Singing National Anthem Illegal?!
You aren't allowed the sing the Star Spangled Banner at the Lincoln Memorial.
Heritage’s Mike Brownfield has a post titled ““Shut up! You Can’t Sing the National Anthem Here!”” that’s guaranteed to raise the hackles of every red-blooded American.
Take heed, America. The next time you visit Washington, D.C., feel free to stand in awe of the monuments to our greatest leaders, but do not — DO NOT — sing the National Anthem at the Lincoln Memorial. It turns out that doing so is a violation of federal law.
How can this be?! What an outrage!
Well, it turns out, not so much.
Brownfield’s report is based on a Fox News story titled “Students at Lincoln Memorial Told to Stop Singing National Anthem.” And it’s a pretty tame tale:
A group of high school students attending a conservative leadership conference in Washington, D.C. said they were ordered by a security guard to stop singing the national anthem during a June 25 visit to the Lincoln Memorial.
“They told them to stop singing,” said Evan Gassman, a spokesman for the Young America’s Foundation. “I was taken aback. You wouldn’t expect a display of national patriotism to be censored.”
U.S. Park Police confirmed that the students were in violation of federal law and their impromptu performance constituted a demonstration in an area that must remain “completely content neutral.”
“The area they were standing in and singing is an area that is restricted for this type of activity,” said Sgt. David Schlosser. “The United States Park Police is absolutely content-neutral when it comes to any sort of demonstrations in these areas.” Schlosser explained that performances, regardless of content, are banned to “maintain a contemplative and reverent area for the Lincoln Memorial, for the other guests and visitors.”
Schlosser said the students would have been in compliance had they moved approximately 25 steps from where they were standing.
“It’s not the content of their activity – that being the national anthem – it’s the location,” he said. “A couple steps and it would have been no problem whatsoever.”
Instead of doing as they were instructed, Gassman said the students resumed the song – an impromptu form of civil disobedience. “If their idea of civil disobedience is singing the national anthem, then so be it,” Gassman said. “Let them disobey.”
Yes, the Lincoln Memorial is public property. And the National Anthem is a patriotic song!
But it’s perfectly reasonable to have content-neutral restrictions on otherwise lawful activity so that visitors can enjoy the monuments in quiet reflection.
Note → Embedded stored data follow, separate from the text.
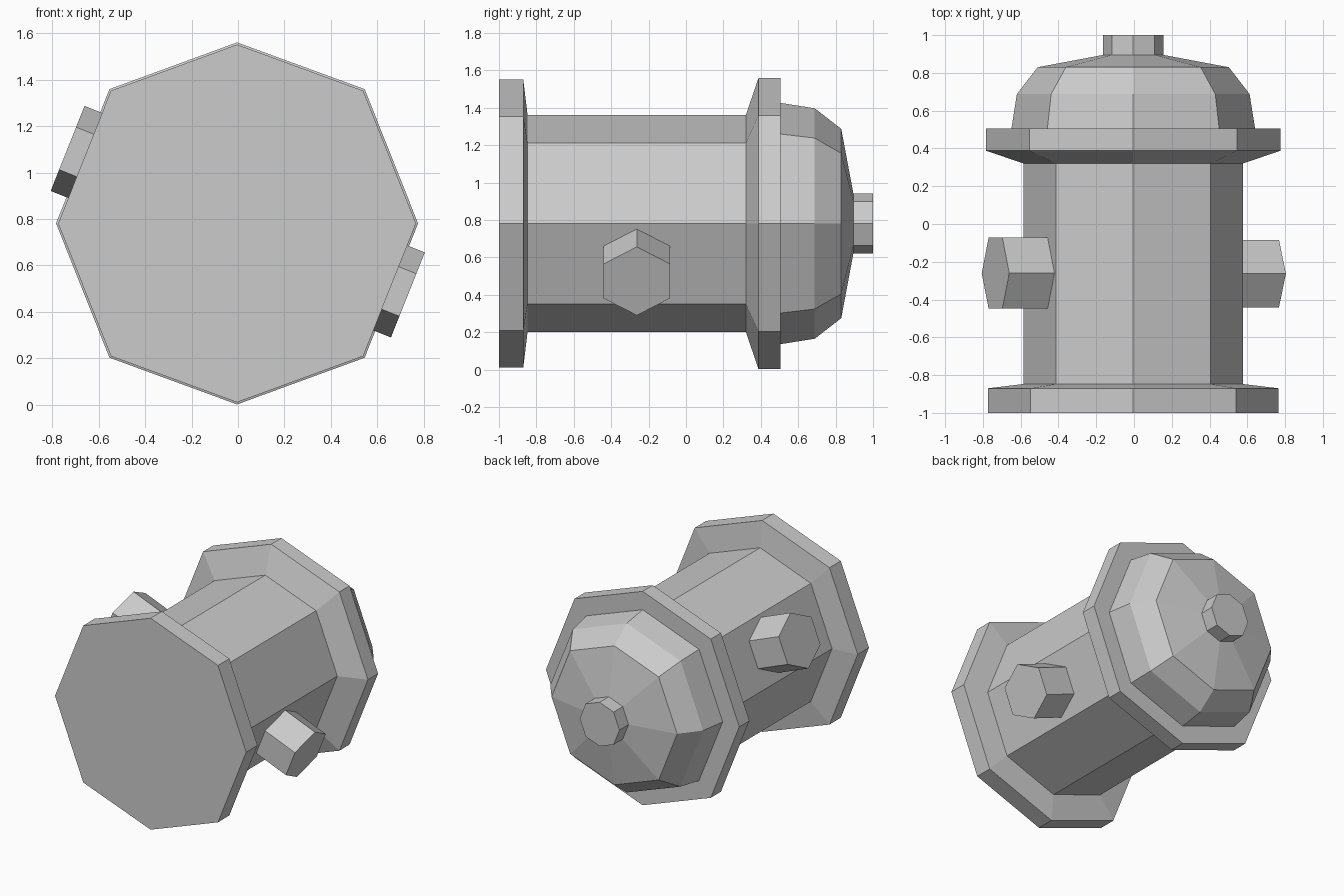
import bpy, bmesh, math
from mathutils import Vector

if "Cube" in bpy.data.objects:
    bpy.data.objects.remove(bpy.data.objects["Cube"])

CENTRE = Vector((-0.004, 0, 0.781))  # the hydrant lies along the y axis
# slightly uneven octagon, unit cross-section (x, z)
OCT = [(1, 0), (.705, .742), (0, 1), (-.705, .742),
       (-1, 0), (-.705, -.742), (0, -1), (.705, -.742)]


def make_object(name, rings):
    """Skin a stack of rings and cap both ends."""
    bm = bmesh.new()
    loops = [[bm.verts.new(p) for p in ring] for ring in rings]
    n = len(loops[0])
    for a, b in zip(loops, loops[1:]):
        for i in range(n):
            j = (i + 1) % n
            bm.faces.new((a[i], a[j], b[j], b[i]))
    bm.faces.new(loops[0])
    bm.faces.new(loops[-1])
    bmesh.ops.recalc_face_normals(bm, faces=bm.faces)
    mesh = bpy.data.meshes.new(name)
    bm.to_mesh(mesh)
    bm.free()
    obj = bpy.data.objects.new(name, mesh)
    bpy.context.collection.objects.link(obj)


# hydrant body: base plate, barrel, flange, dome and top nut in one profile (y, radius)
profile = [(-1, .77), (-.87, .77), (-.847, .58), (.32, .58), (.388, .779),
           (.505, .779), (.505, .645), (.688, .616), (.83, .506),
           (.895, .16), (1, .16)]
make_object("hydrant_body",
            [[CENTRE + Vector((x * r, y, z * r)) for x, z in OCT] for y, r in profile])


# six-sided outlets standing square on two opposite barrel faces
def outlet(name, side, y, shift, half_width):
    out = Vector((.929, 0, -.37)) * side
    along = Vector((.37, 0, .929))
    rings = []
    for d in (.5, .797):
        c = CENTRE + out * d + along * shift + Vector((0, y, 0))
        rings.append([c + along * (.197 * math.cos(k * math.pi / 3))
                      + Vector((0, half_width / math.sin(math.pi / 3)
                                * math.sin(k * math.pi / 3), 0))
                      for k in range(6)])
    make_object(name, rings)


outlet("right_outlet", 1, -.263, -.014, .178)
outlet("left_outlet", -1, -.26, .03, .188)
The courts have long recognized that, while freedom of speech and assembly are our most cherished rights, they’re still subject to reasonable restrictions in terms of time, place, and manner to serve legitimate public interests.
If the Park Police allowed YAF kids to sing the Star Spangled Banner, they’d pretty much have to allow anyone to sing or say anything. And the Memorial would be a cacophony of protesters rather than a national treasure.
My wife and I took a lot of our wedding day photos around the National Mall and its monuments. And one actually has to get permits to do wedding photography at the more popular ones. On the surface, that’s bureaucratic and petty. But, otherwise, the ability of the public to enjoy the monuments they’ve often traveled a long way to see would be ruined by a constant stream of wedding parties blocking their access.
I don’t like any of this. But there are trade-offs when dealing with very popular public goods. And a polite admonishment from a security guard to please move back 25 steps strikes me as a perfectly reasonable balance.